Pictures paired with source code
○ ○ ○ ○
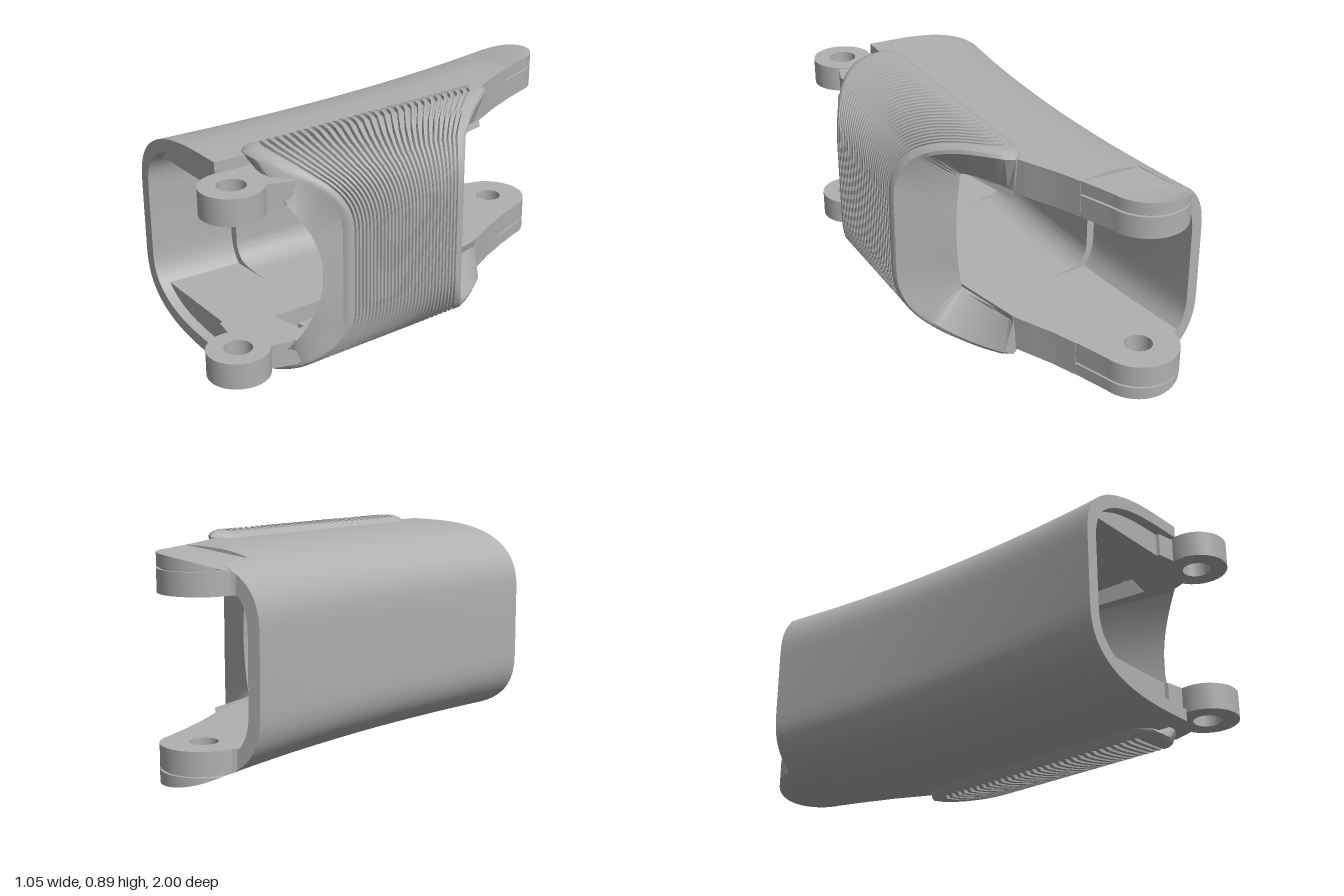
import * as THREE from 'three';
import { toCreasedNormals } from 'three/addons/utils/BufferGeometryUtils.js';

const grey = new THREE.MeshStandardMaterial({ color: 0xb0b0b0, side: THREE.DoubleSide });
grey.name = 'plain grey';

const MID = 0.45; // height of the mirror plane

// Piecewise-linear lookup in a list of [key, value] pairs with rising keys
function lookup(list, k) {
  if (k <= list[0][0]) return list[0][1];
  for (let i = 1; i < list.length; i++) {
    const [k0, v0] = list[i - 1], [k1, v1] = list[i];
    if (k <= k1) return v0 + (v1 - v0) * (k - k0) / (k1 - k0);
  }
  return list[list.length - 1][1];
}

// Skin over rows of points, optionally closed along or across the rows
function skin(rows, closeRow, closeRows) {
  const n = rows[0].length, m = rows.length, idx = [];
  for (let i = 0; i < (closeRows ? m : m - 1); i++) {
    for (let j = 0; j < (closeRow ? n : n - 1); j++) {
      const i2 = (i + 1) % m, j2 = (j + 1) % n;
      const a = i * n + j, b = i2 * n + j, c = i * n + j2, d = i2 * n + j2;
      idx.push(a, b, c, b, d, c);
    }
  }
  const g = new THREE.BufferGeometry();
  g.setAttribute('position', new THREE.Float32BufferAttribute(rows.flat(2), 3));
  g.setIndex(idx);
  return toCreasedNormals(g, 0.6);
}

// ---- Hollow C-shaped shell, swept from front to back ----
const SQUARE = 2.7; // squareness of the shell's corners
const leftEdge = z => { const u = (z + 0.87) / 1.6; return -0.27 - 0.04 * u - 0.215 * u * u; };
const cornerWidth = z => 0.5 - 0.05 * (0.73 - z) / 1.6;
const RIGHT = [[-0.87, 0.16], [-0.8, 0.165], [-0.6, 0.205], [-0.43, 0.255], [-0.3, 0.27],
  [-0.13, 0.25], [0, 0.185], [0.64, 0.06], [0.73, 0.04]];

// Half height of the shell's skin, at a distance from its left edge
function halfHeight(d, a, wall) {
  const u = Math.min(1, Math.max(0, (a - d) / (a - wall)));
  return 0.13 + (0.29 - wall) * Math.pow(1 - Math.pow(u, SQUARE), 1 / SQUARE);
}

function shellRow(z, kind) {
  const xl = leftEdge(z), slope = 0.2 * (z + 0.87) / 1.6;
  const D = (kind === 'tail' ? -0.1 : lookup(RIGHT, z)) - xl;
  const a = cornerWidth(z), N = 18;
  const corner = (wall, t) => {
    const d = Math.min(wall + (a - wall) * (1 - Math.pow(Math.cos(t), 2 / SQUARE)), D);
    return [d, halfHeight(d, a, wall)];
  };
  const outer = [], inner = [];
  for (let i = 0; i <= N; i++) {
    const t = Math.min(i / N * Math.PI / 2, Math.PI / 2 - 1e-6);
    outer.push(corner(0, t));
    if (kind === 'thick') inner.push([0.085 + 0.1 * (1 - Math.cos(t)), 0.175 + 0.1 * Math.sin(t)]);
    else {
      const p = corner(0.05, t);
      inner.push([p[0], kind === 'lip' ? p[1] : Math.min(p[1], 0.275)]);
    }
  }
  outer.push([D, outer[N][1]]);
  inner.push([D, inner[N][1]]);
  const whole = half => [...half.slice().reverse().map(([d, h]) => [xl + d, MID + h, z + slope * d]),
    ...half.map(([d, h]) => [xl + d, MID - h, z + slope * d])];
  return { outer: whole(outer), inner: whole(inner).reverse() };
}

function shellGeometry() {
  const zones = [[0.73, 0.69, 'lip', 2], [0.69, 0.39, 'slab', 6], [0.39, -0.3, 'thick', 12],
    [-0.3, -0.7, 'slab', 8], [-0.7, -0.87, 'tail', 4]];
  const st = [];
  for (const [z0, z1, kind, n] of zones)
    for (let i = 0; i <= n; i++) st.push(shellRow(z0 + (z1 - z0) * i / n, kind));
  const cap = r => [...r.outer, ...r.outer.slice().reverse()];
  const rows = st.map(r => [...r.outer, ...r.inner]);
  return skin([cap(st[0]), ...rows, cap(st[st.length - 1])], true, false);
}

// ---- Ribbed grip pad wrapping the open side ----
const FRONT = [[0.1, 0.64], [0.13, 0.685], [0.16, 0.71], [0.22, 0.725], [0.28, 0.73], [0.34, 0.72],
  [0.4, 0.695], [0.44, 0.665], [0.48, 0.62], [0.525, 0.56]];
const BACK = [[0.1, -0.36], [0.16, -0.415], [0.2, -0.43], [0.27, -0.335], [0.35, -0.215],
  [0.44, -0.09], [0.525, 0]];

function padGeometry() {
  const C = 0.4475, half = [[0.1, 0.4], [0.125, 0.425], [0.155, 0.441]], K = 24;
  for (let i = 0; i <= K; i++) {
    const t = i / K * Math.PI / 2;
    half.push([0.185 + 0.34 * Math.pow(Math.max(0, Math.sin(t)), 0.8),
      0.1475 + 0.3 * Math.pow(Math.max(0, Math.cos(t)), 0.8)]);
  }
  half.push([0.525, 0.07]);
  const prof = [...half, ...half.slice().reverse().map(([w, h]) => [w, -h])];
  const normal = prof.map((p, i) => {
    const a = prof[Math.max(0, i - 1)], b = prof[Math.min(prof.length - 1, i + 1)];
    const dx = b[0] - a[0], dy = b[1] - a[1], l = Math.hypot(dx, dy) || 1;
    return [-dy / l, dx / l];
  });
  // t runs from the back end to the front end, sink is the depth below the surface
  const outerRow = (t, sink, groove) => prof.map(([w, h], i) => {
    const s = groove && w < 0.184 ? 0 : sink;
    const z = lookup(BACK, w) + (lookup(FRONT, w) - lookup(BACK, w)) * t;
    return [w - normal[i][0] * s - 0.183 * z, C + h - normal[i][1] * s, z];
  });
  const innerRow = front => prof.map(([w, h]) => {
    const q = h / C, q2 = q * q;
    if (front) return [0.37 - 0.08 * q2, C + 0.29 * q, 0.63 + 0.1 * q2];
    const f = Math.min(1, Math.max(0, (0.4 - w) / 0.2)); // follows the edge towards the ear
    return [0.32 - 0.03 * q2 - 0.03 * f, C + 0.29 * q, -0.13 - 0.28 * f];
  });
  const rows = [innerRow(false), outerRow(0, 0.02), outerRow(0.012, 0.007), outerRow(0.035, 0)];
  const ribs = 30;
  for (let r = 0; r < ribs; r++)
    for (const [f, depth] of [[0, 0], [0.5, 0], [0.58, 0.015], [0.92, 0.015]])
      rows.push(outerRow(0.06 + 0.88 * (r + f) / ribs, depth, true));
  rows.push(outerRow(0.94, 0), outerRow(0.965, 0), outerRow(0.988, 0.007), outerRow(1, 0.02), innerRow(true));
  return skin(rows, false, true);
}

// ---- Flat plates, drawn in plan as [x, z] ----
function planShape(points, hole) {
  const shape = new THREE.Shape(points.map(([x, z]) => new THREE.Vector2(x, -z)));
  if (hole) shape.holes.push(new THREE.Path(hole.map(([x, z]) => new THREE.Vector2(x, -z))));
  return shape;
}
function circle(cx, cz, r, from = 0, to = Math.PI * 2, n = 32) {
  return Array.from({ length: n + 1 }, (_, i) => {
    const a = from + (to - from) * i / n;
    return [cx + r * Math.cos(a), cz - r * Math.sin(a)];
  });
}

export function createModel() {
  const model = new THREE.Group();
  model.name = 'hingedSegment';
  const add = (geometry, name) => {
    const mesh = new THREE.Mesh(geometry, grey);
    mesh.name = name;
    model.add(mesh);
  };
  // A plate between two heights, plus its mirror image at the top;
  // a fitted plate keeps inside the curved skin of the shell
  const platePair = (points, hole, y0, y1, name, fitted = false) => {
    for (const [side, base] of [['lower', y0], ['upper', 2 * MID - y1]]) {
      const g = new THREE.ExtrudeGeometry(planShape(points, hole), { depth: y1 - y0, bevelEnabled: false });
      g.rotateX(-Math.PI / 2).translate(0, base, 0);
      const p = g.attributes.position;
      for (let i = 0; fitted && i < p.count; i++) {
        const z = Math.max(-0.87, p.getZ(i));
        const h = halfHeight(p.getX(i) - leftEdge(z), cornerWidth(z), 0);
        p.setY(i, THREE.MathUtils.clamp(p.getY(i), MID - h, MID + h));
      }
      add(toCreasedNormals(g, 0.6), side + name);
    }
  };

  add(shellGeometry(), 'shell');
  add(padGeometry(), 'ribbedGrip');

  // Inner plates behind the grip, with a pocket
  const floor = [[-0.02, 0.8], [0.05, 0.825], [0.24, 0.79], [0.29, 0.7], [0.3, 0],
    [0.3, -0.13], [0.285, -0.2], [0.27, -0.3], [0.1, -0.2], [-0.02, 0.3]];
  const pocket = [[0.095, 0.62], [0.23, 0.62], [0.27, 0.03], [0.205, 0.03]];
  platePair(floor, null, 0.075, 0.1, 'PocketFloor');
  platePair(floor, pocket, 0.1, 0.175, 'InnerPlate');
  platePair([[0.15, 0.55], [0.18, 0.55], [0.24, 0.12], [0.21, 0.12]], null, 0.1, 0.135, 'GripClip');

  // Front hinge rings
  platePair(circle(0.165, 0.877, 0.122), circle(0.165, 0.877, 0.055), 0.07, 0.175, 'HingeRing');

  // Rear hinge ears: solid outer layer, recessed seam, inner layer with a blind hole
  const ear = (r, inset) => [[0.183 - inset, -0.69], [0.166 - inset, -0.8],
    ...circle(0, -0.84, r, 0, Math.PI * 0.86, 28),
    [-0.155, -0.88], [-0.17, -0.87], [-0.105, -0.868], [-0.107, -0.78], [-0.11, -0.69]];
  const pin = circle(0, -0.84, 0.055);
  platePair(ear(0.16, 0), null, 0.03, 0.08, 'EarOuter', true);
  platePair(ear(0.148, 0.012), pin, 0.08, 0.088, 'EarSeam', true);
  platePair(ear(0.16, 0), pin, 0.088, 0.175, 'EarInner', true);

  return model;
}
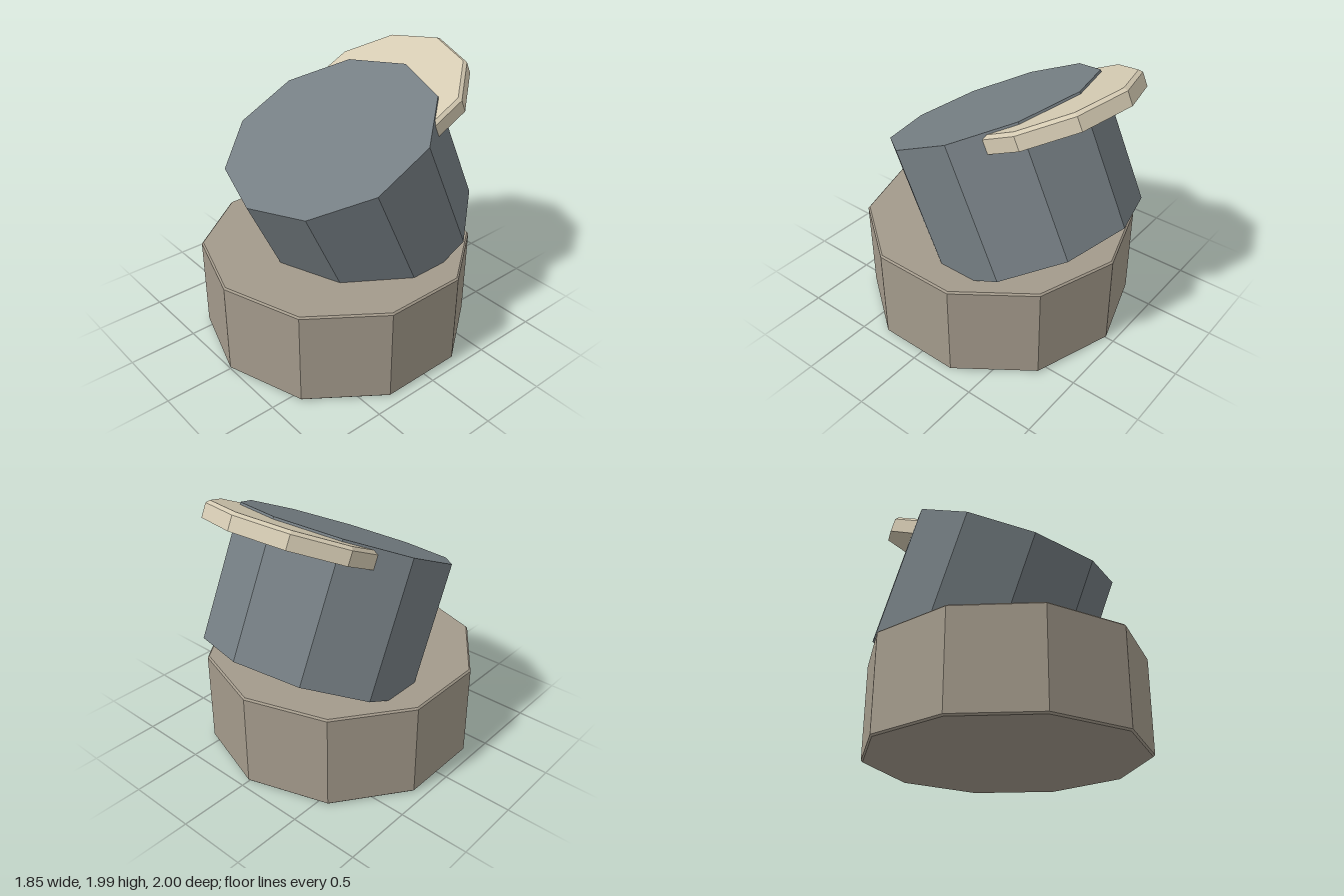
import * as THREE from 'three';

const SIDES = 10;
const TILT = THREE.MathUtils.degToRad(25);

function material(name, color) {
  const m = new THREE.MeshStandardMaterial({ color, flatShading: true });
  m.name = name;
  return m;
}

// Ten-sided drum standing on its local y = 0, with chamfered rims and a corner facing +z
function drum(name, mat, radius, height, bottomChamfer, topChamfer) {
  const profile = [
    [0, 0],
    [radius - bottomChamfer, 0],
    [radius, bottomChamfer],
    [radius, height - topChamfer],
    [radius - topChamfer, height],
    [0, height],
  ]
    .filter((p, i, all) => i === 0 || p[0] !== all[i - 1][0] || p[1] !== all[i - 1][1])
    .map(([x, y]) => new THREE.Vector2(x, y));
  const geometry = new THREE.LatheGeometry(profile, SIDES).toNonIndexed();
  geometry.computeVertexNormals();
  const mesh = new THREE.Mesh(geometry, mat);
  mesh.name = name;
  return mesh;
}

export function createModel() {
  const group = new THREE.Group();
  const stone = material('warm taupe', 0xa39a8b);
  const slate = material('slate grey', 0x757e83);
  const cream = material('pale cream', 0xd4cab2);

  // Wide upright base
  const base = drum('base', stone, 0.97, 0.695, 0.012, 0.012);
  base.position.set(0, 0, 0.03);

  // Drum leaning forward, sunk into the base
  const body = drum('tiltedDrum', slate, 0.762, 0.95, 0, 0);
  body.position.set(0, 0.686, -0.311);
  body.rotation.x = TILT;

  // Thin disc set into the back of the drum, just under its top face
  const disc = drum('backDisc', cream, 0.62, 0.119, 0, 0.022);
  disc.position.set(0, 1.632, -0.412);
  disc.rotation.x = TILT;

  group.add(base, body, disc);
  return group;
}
○ ○ ○ ○
* _Task to complete_:
Scan the data above for the word "list" and report every line where it is found.

* _Exercise result_:
// Piecewise-linear lookup in a list of [key, value] pairs with rising keys
function lookup(list, k) {
  if (k <= list[0][0]) return list[0][1];
  for (let i = 1; i < list.length; i++) {
    const [k0, v0] = list[i - 1], [k1, v1] = list[i];
  return list[list.length - 1][1];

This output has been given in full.